I like toys. I like material culture. This year, because of my teaching assignment, I've been spending extra time thinking about material culture and childhood, and children, which most of the time seems to mean toys.
There's an artist, Jennifer Maher, in upstate New York who does gorgeous portraits of toys and dolls; tonight I was poking around her site and came across links to some Lost Toy Finding Services [which sounds like a charming mystery novel for younger readers, probably with an all-toy cast].
Because I've spent so much time thinking about how absolutely essential toys are to us when we are small (and often not-to-small; most of my students report bringing at least one stuffed animal with them to college), the search service struck me as particularly worth noting and linking to. They're a no-cost service - it's really just a hosting site, I think, with boards set up on Pinterest for easy access. basically: if you can identify or find a toy, you post that info, and hopefully the searcher can make the connection. I wasn't really struck by this, though, until I went to the pinboards - Disaster and High Priority.
You know you can never really replace a lost Toyfriend, but finding its twin can make a huge difference. Think about how that must be, to lose your toy(s) in fire, tornado, storm, hurricane, earthquake.
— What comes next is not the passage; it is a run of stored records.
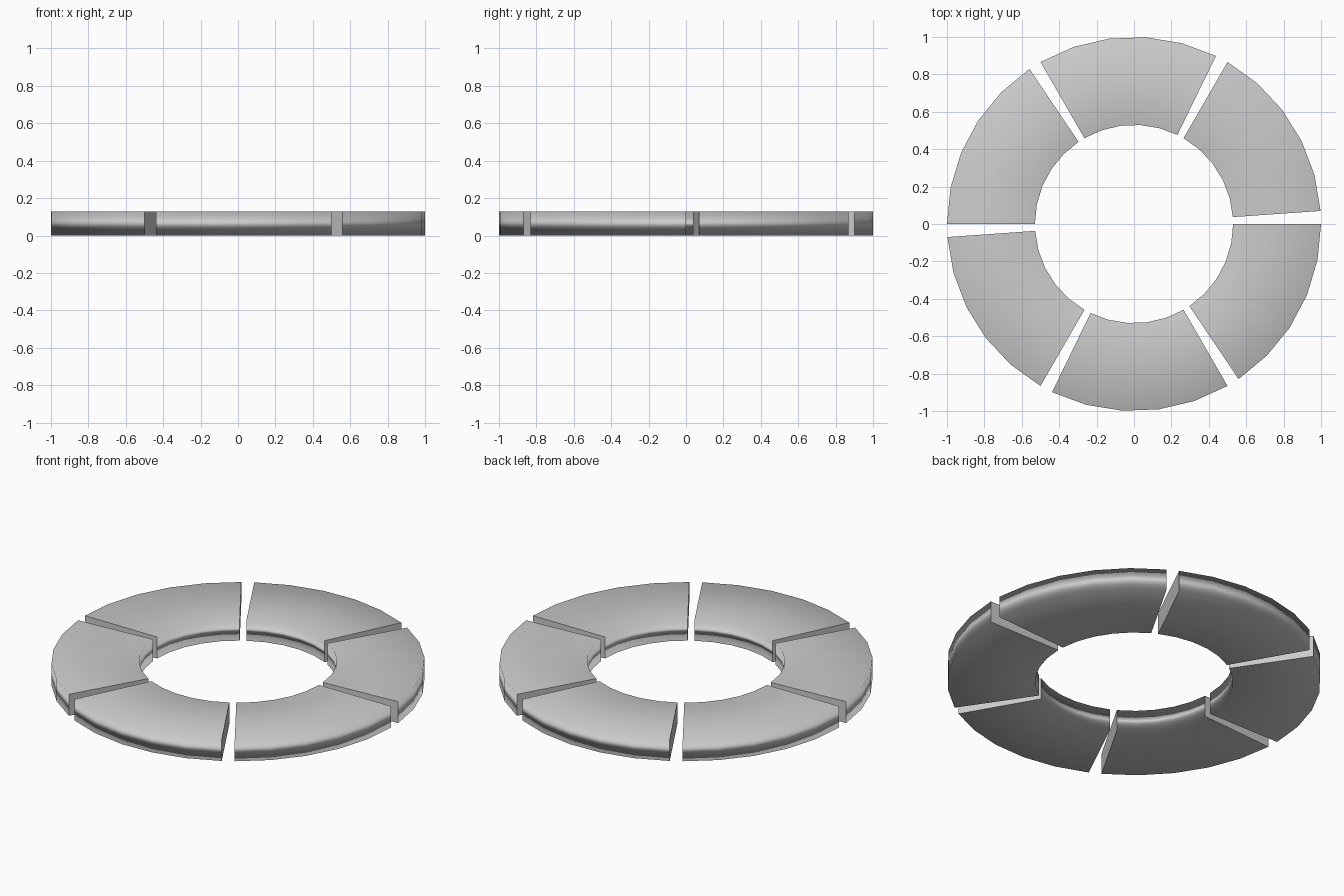
import bpy, bmesh
from math import radians, cos, sin

if "Cube" in bpy.data.objects:
    bpy.data.objects.remove(bpy.data.objects["Cube"])

OUTER, INNER, HEIGHT = 1.0, 0.53, 0.127
COUNT, GAP, STEPS = 6, 4.0, 5


def ring_segment(name, start, end):
    bm = bmesh.new()
    # rectangular cross-sections swept along the arc
    rows = []
    for i in range(STEPS + 1):
        a = radians(start + (end - start) * i / STEPS)
        rows.append([bm.verts.new((r * cos(a), r * sin(a), z))
                     for r, z in ((INNER, 0), (OUTER, 0), (OUTER, HEIGHT), (INNER, HEIGHT))])
    for p, q in zip(rows, rows[1:]):
        for j in range(4):
            k = (j + 1) % 4
            bm.faces.new((p[j], p[k], q[k], q[j])).smooth = True
    # flat end caps with crisp borders
    for row in (rows[0], rows[-1]):
        cap = bm.faces.new(row)
        for e in cap.edges:
            e.smooth = False
    bmesh.ops.recalc_face_normals(bm, faces=bm.faces)
    me = bpy.data.meshes.new(name)
    bm.to_mesh(me)
    bm.free()
    ob = bpy.data.objects.new(name, me)
    bpy.context.collection.objects.link(ob)
    # large top and bottom faces dominate the soft rim shading
    wn = ob.modifiers.new("soft_rim", 'WEIGHTED_NORMAL')
    wn.mode = 'FACE_AREA'
    wn.keep_sharp = True


# six segments, each with a small gap at its start
span = 360 / COUNT
for n in range(COUNT):
    ring_segment(f"ring_segment_{n + 1}", n * span + GAP, (n + 1) * span)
Finding other random toy replacements is probably easy - I don't doubt a lot of donations are of new stuffies. But - when you've lost your best teddybear, you maybe don't want a stuffed dog as a replacement. You want THAT. BEAR. There are also a good number of sick, or very particular, or developmentally-disabled folks who need a really specific toy - it has to be THAT. EXACT. ONE. or it isn't good enough.
So this service is actually filling a bigger need than the nostalgia/whimsy market, I think.
At home, we recently went through some of the bags of my sister's and my old stuffed animals and dolls; sorting through which to keep (preserve, or - to be pretentious - curate) and which to toss or donate. I wish I'd know about this Lost Toy search before, when we did that; I'd bet at least one or two of the Missing were amongst those my sister and I discarded.
Plush Memories finding service: go, overlook the excessive use of multicolor comic sans, use the pinboards, and keep an eye out for any of the Missing.